THE smart-looking Renault Captur, albeit built on the underpinnings of the popular Clio, has been given a macho makeover so it stands taller in the urban jungle.
Its striking styling has gone down well with the suburban dweller, who needs a practical run-around but craves a touch of the wide outdoors, and yet, is far too sensible for a crazy looking Cactus.
Is the Captur then not just another of the so-called ‘crossovers’ I hear you ask? Well apparently not.
Cars like the Nissan Qashqai, which started the current craze of crossovers, meaning cars that have the looks and beefy stature of a 4×4 with the more economical running gear of a family hatch, (a pretend off-roader in other words) do just that, pretend. However the Captur makes no such claims, nor does it want to go off road.
Its non-pretentiousness is its appeal, and it appears to have created a market for this type of car, where the sales are racing ahead.
The Captur won’t venture far off the tarmac but it looks as though it might, and it has a practical spin-off in a higher than normal driving position, and easier entry for those of more mature years.
Maybe that is a clue to its popularity? Couple this with the car’s potential for a muddy family life with seat covers that can be unzipped and popped in the washing machine, not to mention lots of space in the rear, makes it an ideal choice for… well everyone really!

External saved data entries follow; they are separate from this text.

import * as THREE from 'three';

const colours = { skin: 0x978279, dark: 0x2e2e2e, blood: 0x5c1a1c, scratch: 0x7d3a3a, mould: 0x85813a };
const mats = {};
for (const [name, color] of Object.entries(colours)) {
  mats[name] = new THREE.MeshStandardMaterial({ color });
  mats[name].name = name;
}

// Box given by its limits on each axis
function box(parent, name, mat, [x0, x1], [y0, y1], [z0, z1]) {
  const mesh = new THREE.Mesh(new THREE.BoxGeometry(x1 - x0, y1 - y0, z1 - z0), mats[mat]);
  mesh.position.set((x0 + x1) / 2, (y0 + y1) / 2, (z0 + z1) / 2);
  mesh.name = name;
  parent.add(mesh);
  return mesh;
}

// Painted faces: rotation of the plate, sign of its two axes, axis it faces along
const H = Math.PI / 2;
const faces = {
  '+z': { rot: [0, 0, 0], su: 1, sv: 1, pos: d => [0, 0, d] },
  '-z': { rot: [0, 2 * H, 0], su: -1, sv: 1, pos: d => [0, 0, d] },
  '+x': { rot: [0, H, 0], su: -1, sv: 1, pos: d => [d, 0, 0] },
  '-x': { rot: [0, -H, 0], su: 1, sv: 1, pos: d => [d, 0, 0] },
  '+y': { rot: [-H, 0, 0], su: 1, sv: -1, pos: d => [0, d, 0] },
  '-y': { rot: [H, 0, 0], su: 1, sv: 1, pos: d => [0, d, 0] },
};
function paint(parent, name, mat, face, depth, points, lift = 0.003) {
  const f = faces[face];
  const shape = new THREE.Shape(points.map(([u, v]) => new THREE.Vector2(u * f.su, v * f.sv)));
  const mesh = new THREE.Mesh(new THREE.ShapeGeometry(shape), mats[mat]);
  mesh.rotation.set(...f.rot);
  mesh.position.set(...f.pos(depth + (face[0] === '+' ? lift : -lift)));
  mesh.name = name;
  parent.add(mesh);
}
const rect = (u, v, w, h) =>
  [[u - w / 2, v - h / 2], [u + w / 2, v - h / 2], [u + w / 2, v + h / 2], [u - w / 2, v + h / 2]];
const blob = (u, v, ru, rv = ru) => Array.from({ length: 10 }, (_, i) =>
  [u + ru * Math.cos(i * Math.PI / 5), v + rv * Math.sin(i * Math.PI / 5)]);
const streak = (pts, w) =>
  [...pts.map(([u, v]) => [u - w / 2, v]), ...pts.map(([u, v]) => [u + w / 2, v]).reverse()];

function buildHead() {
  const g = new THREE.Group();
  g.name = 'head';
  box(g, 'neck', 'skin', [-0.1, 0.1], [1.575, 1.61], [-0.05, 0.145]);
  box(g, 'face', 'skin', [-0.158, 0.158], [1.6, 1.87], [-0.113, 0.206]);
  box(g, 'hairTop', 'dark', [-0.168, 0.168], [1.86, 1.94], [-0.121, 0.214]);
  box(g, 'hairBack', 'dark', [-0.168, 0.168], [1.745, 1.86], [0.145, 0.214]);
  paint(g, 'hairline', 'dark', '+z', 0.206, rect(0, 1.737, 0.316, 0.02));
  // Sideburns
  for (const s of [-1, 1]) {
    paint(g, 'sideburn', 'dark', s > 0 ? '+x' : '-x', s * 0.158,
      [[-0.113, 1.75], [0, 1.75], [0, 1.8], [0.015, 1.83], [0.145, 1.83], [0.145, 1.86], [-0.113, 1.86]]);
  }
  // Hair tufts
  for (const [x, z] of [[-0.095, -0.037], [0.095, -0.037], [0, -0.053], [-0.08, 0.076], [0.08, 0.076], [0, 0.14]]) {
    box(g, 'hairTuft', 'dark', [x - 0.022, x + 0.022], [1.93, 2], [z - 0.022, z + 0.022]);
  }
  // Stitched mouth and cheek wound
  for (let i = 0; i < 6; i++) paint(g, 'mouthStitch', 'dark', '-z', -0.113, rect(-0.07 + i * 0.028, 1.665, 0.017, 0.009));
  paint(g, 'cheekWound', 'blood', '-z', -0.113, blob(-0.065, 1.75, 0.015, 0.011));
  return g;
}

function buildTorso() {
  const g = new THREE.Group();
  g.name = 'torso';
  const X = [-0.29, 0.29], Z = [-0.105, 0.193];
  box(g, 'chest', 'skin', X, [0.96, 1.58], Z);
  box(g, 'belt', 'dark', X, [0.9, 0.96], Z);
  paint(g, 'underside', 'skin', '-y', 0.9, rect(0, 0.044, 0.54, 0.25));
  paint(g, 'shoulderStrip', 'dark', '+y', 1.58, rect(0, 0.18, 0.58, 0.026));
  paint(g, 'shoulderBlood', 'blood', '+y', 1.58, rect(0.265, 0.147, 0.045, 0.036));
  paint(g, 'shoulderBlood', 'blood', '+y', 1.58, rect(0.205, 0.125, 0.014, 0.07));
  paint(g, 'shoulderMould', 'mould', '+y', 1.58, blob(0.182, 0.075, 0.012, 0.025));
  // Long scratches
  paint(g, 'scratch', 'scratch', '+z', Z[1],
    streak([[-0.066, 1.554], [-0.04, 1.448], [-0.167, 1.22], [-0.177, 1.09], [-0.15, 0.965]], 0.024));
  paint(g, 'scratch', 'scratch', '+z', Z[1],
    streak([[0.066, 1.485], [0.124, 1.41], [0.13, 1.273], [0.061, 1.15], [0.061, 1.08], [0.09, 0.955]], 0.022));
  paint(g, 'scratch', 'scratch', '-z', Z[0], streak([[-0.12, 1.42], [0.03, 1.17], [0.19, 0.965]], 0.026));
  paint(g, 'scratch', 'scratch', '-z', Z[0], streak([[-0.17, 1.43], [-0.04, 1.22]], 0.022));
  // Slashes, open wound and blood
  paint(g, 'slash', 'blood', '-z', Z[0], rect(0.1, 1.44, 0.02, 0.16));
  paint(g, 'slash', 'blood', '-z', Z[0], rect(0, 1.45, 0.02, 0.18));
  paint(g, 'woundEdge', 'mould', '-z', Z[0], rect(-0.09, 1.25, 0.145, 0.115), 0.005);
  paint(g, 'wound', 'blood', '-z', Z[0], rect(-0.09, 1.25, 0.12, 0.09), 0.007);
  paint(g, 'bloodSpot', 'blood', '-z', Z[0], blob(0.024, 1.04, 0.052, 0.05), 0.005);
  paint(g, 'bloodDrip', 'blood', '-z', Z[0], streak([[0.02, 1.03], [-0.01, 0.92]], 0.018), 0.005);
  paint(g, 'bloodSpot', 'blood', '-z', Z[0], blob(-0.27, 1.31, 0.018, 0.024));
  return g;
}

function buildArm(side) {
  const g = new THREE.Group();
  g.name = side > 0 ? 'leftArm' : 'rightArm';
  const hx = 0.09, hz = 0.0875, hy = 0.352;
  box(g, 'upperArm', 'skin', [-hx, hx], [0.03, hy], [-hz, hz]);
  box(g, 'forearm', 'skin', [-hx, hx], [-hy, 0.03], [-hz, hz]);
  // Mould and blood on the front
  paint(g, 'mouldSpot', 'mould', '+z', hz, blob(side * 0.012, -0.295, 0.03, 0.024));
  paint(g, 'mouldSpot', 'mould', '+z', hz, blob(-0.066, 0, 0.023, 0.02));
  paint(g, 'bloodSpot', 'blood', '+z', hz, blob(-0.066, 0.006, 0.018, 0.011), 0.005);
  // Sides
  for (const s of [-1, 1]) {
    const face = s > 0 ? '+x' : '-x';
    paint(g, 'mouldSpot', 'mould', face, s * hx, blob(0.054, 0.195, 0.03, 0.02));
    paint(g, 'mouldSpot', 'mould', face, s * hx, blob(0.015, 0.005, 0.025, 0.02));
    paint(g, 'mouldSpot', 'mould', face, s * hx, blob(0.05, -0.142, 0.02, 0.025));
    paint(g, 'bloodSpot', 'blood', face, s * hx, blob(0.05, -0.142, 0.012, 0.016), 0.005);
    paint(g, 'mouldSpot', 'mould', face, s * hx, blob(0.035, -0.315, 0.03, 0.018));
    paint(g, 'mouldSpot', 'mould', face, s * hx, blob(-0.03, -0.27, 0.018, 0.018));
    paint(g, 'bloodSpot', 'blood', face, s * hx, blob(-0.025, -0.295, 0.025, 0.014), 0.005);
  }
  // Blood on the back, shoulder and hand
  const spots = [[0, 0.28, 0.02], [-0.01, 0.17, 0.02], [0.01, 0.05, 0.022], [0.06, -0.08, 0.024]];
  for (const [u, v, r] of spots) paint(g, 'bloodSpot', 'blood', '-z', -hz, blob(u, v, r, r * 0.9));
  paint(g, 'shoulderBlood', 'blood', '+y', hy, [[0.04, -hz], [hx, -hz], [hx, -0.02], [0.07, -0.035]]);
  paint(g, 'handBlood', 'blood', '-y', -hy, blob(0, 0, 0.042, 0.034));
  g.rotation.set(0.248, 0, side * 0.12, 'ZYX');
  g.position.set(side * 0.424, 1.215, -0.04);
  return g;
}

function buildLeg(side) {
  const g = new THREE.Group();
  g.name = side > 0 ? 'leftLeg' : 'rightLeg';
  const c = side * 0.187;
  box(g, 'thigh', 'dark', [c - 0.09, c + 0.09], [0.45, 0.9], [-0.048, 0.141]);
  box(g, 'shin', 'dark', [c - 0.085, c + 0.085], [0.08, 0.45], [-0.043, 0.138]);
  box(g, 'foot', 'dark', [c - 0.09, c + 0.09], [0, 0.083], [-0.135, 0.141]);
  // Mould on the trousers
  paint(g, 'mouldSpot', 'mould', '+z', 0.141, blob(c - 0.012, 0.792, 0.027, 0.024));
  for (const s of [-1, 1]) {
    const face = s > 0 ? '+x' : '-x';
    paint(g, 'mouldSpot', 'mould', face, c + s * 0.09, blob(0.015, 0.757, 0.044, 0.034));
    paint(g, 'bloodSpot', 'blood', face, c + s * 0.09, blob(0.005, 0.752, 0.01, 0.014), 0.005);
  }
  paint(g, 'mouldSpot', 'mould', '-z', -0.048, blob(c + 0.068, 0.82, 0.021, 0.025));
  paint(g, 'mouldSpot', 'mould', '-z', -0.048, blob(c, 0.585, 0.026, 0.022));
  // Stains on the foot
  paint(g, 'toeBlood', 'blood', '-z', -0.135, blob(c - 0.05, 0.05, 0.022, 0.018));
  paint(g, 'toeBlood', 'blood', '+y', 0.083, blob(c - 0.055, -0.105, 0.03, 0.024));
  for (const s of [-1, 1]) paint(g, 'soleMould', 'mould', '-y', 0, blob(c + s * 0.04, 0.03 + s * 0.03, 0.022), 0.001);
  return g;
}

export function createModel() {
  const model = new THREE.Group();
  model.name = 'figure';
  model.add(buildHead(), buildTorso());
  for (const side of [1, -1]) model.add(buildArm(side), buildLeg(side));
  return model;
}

As if that wasn’t reason enough for Granny, Mr Mom or the local Rugby team to rush out and buy one; it comes with a choice of two petrol or two diesel engines including some with the option of automatic gearboxes.
Prices start at around £14,000 in the UK and €12,800 in Spain, but can nearly double if you want all the bells and whistles. However, with four trim levels that all include cruise control, air conditioning, electric windows all round and a trip computer, you won’t have to spend a fortune to stand out in your urban jungle.